Total sales dropped by 0.1 per cent, making 2019 the first annual decline since 1995. In 2018, annual sales managed to grow by 1.2 per cent, even amid a tough climate.
Last year´s downturn was affected by a 0.9 per cent decrease in high street sales throughout November and December, the period when most retailers gain a majority of their annual profits.
UK retail sales during the Black Friday, Cyber Monday and Christmas periods were highly affected by the increase of online sales that rose by 2.6 per cent during the months that the high street suffered.
Helen Dickinson, the chief executive of the BRC, said: “2019 was the worst year on record and the first year to show an overall decline in retail sales.” She commented on the decline, explaining that job losses, shop closures and company restructurings and weak consumer demand hit the industry hard.
A separate report from Barclaycard found that a rise in consumer confidence had failed to boost festive spending.
According to analysts at Local Data Company, more than 12 per cent of high street shops are now empty, whereas a year ago the figure only stood at 11.5 per cent.
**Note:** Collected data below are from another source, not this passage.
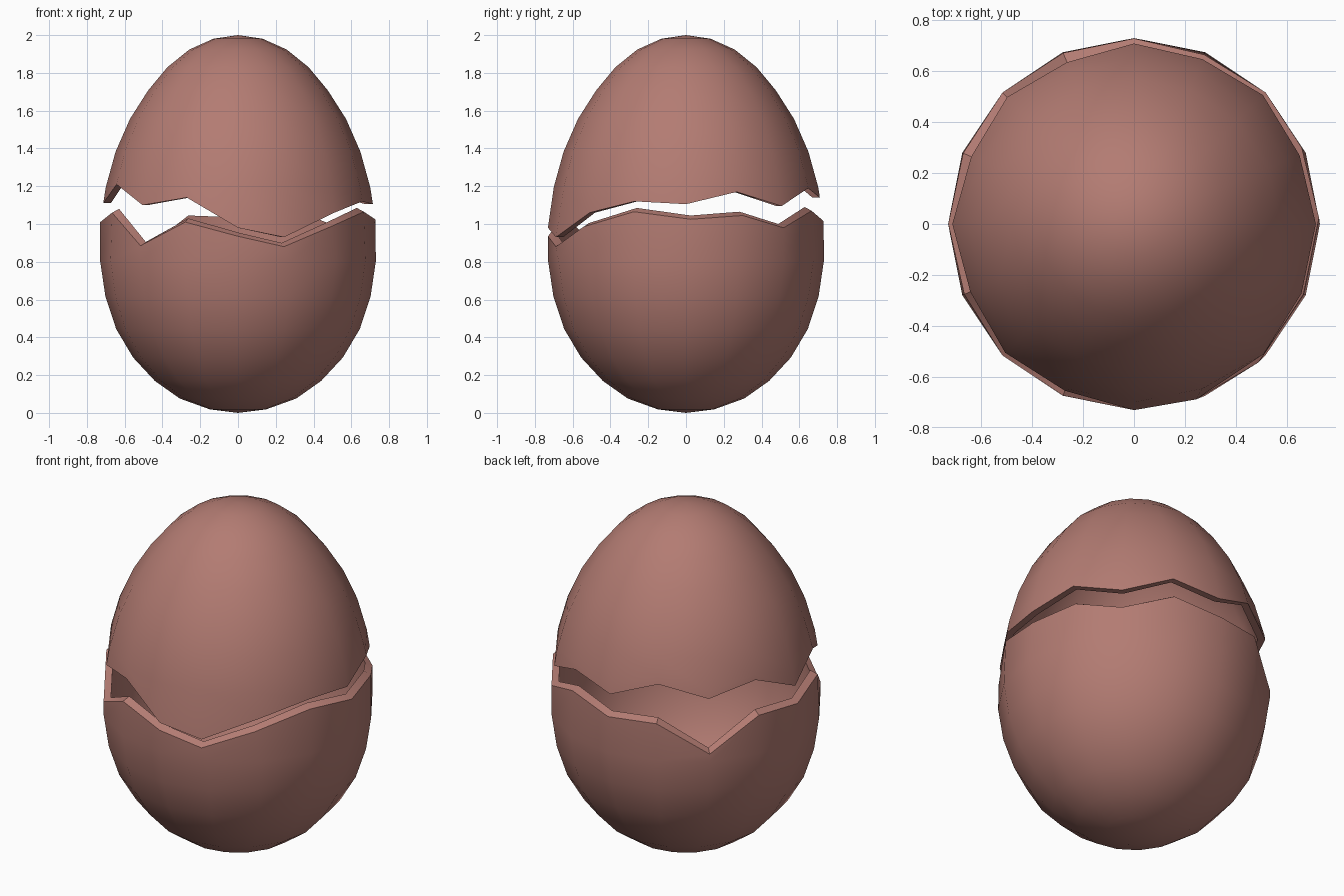
import bpy, bmesh
from math import sin, cos, radians

if "Cube" in bpy.data.objects:
    bpy.data.objects.remove(bpy.data.objects["Cube"])

SEG = 16
THICK = 0.04

# Egg outline as (radius, height), bottom to top
PROFILE = [(0, 0.005), (0.15, 0.019), (0.308, 0.076), (0.44, 0.169), (0.555, 0.293),
           (0.645, 0.444), (0.702, 0.617), (0.73, 0.805), (0.731, 1.0), (0.70, 1.195),
           (0.648, 1.383), (0.572, 1.556), (0.476, 1.707), (0.373, 1.831),
           (0.257, 1.924), (0.13, 1.981), (0, 2.0)]

# Crack heights every 22.5 degrees, starting at +x and turning towards +y
LOWER_RIM = [1.025, 1.045, 0.98, 1.07, 1.015, 1.025, 0.85, 1.03,
             1.01, 1.06, 0.885, 1.01, 0.935, 0.88, 0.985, 1.065]
UPPER_RIM = [1.105, 1.17, 1.095, 1.19, 1.14, 1.24, 1.165, 1.225,
             1.11, 1.21, 1.10, 1.14, 0.98, 0.93, 1.06, 1.12]
LOWER_SHIFT = {0: 2, 1: 2, 13: -3, 14: -3}
UPPER_SHIFT = {13: -3}


def radius_at(z):
    for (r0, z0), (r1, z1) in zip(PROFILE, PROFILE[1:]):
        if z0 <= z <= z1:
            return r0 + (r1 - r0) * (z - z0) / (z1 - z0)
    return 0


def make_shell(name, rim, rings, pole, sign, shift, lip, mat):
    """One half shell: outer and inner skins from pole to rim, joined by a broken edge."""
    bm = bmesh.new()

    def skin(inset):
        s = 1 - inset / 1.0
        tip = bm.verts.new((0, 0, pole - sign * inset))
        grid = []
        for h in rings + [None]:
            row = []
            for i in range(SEG):
                a = radians(i * 360 / SEG)
                if h is None:
                    a += radians(shift.get(i, 0))
                    z = rim[i]
                else:
                    z = max(h, rim[i] + 0.03) if sign > 0 else min(h, rim[i] - 0.03)
                r = radius_at(z) - inset
                if h is None:
                    z += lip if inset else 0
                elif inset:
                    r = radius_at(z) * (1 - inset / 0.73)
                    z = 1 + (z - 1) * s
                row.append(bm.verts.new((r * cos(a), r * sin(a), z)))
            grid.append(row)
        for i in range(SEG):
            j = (i + 1) % SEG
            bm.faces.new((tip, grid[0][i], grid[0][j]))
            for lo, hi in zip(grid, grid[1:]):
                bm.faces.new((lo[i], lo[j], hi[j], hi[i]))
        return grid[-1]

    outer, inner = skin(0), skin(THICK)
    for i in range(SEG):
        j = (i + 1) % SEG
        bm.faces.new((outer[i], outer[j], inner[j], inner[i]))
    bmesh.ops.recalc_face_normals(bm, faces=bm.faces)
    mesh = bpy.data.meshes.new(name)
    bm.to_mesh(mesh)
    bm.free()
    mesh.materials.append(mat)
    obj = bpy.data.objects.new(name, mesh)
    bpy.context.collection.objects.link(obj)
    bpy.ops.object.select_all(action='DESELECT')
    obj.select_set(True)
    bpy.context.view_layer.objects.active = obj
    bpy.ops.object.shade_smooth_by_angle(angle=radians(40))
    return obj


shell_mat = bpy.data.materials.new("eggshell")
shell_mat.diffuse_color = (0.45, 0.2, 0.17, 1)
shell_mat.use_nodes = True
shell_mat.node_tree.nodes["Principled BSDF"].inputs["Base Color"].default_value = shell_mat.diffuse_color

heights = [z for r, z in PROFILE]
# Lower shell, then the upper shell floating just above it
make_shell("lower_shell", LOWER_RIM, heights[1:8], 0.0, -1, LOWER_SHIFT, 0.02, shell_mat)
make_shell("upper_shell", UPPER_RIM, heights[15:8:-1], 2.0, 1, UPPER_SHIFT, 0.0, shell_mat)
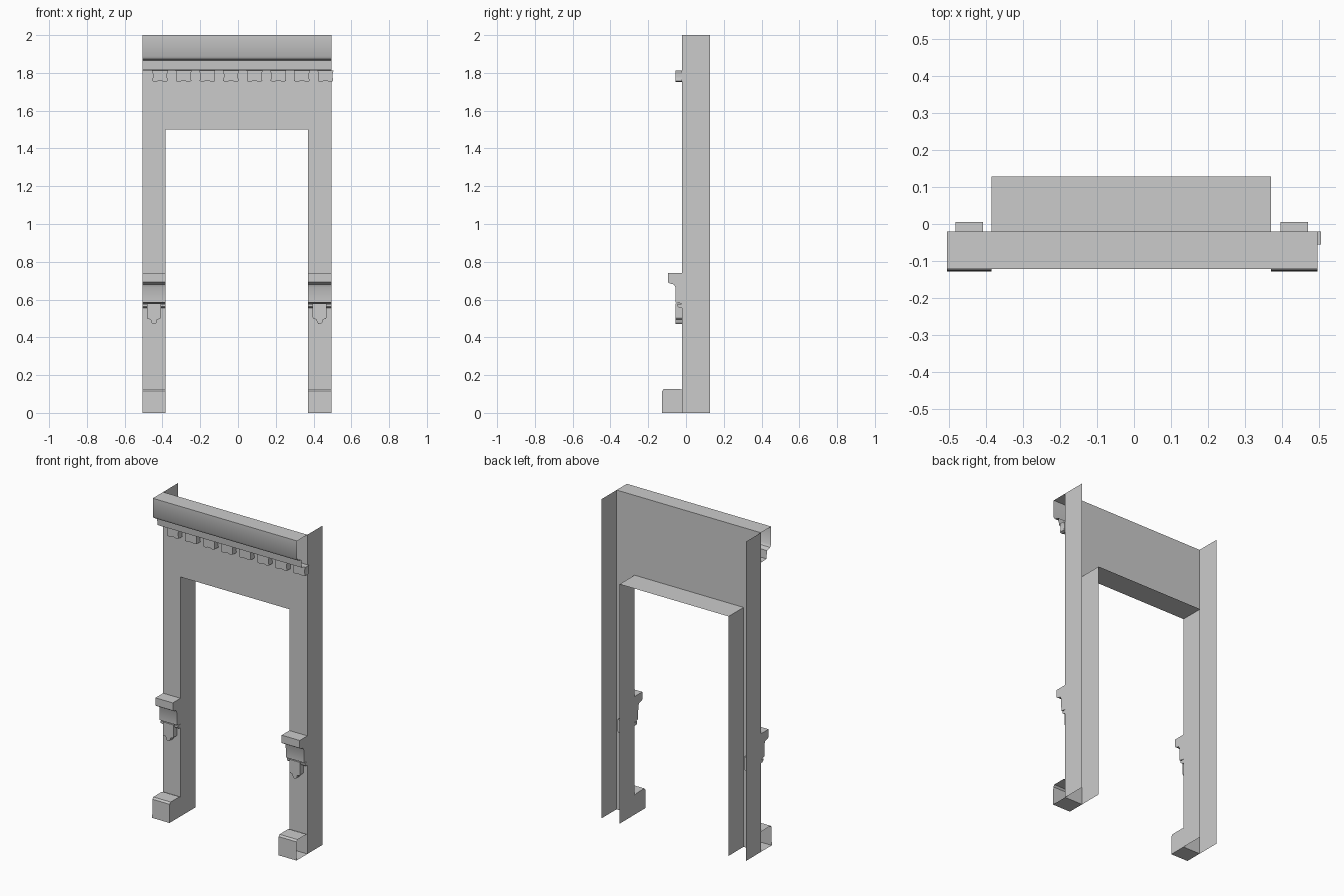
import bpy, bmesh

if "Cube" in bpy.data.objects:
    bpy.data.objects.remove(bpy.data.objects["Cube"])

L, R = -0.505, 0.495            # outer edges of the frame
IL, IR = -0.385, 0.37           # edges of the opening
FRONT, BACK, TOP, HEAD = -0.02, 0.128, 2.0, 1.5


def make(name, faces, smooth=False):
    """Build one mesh object from a list of polygons."""
    bm = bmesh.new()
    for f in faces:
        bm.faces.new([bm.verts.new(p) for p in f])
    bmesh.ops.remove_doubles(bm, verts=bm.verts, dist=1e-5)
    bmesh.ops.recalc_face_normals(bm, faces=bm.faces)
    me = bpy.data.meshes.new(name)
    bm.to_mesh(me)
    bm.free()
    ob = bpy.data.objects.new(name, me)
    bpy.context.collection.objects.link(ob)
    if smooth:
        bpy.context.view_layer.objects.active = ob
        ob.select_set(True)
        bpy.ops.object.shade_smooth_by_angle(angle=0.6)
        ob.select_set(False)
    return ob


def moulding(name, prof, x0, x1, caps=(), smooth=False):
    """Run an open (y, z) profile along x, capping the listed ends."""
    faces = [[(x0, *a), (x1, *a), (x1, *b), (x0, *b)] for a, b in zip(prof, prof[1:])]
    faces += [[(x, *p) for p in prof] for x in caps]
    return make(name, faces, smooth)


def plaque(name, outline, cx, y0, y1):
    """Extrude a closed (x, z) outline along y."""
    pts = [(cx + x, z) for x, z in outline]
    faces = [[(x, y, z) for x, z in pts] for y in (y0, y1)]
    faces += [[(a[0], y0, a[1]), (b[0], y0, b[1]), (b[0], y1, b[1]), (a[0], y1, a[1])]
              for a, b in zip(pts, pts[1:] + pts[:1])]
    return make(name, faces)


def mirrored(half):
    return half + [(-x, z) for x, z in reversed(half) if x]


# Front sheet: two posts and the header
make("front_panel", [
    [(a, FRONT, c), (b, FRONT, c), (b, FRONT, d), (a, FRONT, d)]
    for a, b, c, d in ((L, IL, 0, HEAD), (IR, R, 0, HEAD))
] + [[(L, FRONT, HEAD), (IL, FRONT, HEAD), (IR, FRONT, HEAD), (R, FRONT, HEAD),
      (R, FRONT, TOP), (L, FRONT, TOP)]])

# Outer side sheets, and the lining of the opening
for name, x in (("outer_side_left", L), ("outer_side_right", R)):
    make(name, [[(x, FRONT, 0), (x, BACK, 0), (x, BACK, TOP), (x, FRONT, TOP)]])
path = [(IL, 0), (IL, HEAD), (IR, HEAD), (IR, 0)]
make("opening_lining", [
    [(a[0], FRONT, a[1]), (b[0], FRONT, b[1]), (b[0], BACK, b[1]), (a[0], BACK, a[1])]
    for a, b in zip(path, path[1:])])

# Cornice with open ends
moulding("cornice", [(FRONT, TOP), (-0.122, TOP), (-0.122, 1.888), (-0.112, 1.873),
                     (-0.08, 1.865), (-0.076, 1.815), (FRONT, 1.812)], L, R, smooth=True)

# Row of dentils with hollowed undersides
dentil = mirrored([(0.041, 1.812), (0.037, 1.795), (0.037, 1.775), (0.041, 1.757),
                   (0.022, 1.753), (0.012, 1.752)])
dentil = mirrored([(0.042, 1.812), (0.038, 1.795), (0.038, 1.775), (0.041, 1.757),
                   (0.025, 1.752), (0.01, 1.757)])
for i in range(8):
    plaque(f"dentil_{i + 1}", dentil, -0.413 + i * 0.1252, -0.056, FRONT)

# Each post: base block, bracket, ledge and pendant
base = [(FRONT, 0.122), (-0.035, 0.127), (-0.117, 0.127), (-0.126, 0.116),
        (-0.128, 0), (FRONT, 0)]
bracket = [(FRONT, 0.74), (-0.096, 0.74), (-0.096, 0.692), (-0.088, 0.686),
           (-0.064, 0.68), (-0.056, 0.665), (-0.055, 0.585), (FRONT, 0.578)]
ledge = [(FRONT, 0.578), (-0.045, 0.576), (-0.045, 0.564), (-0.035, 0.556), (FRONT, 0.555)]
pendant = mirrored([(0.037, 0.58), (0.037, 0.505), (0.032, 0.497), (0.018, 0.495),
                    (0.013, 0.478), (0.006, 0.47)])
for side, x0, x1, inner in (("left", L, IL, IL), ("right", IR, R, IR)):
    moulding(f"base_block_{side}", base, x0, x1, (inner,))
    moulding(f"bracket_{side}", bracket, x0, x1, (x0, x1), True)
    moulding(f"ledge_{side}", ledge, x0, x1, (x0, x1))
    plaque(f"pendant_{side}", pendant, (x0 + x1) / 2, -0.056, 0.006)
Fashion chains such as Karen Millen, Coast and Forever 21 all fell victim to the high street crisis and disappeared last year.
In addition, retailers including Topshop, Dorothy Perkins and Miss Selfridge owner Arcadia, HMW, Laura Ashley and Bathstore have closed a large number of outlets as part of restructuring processes.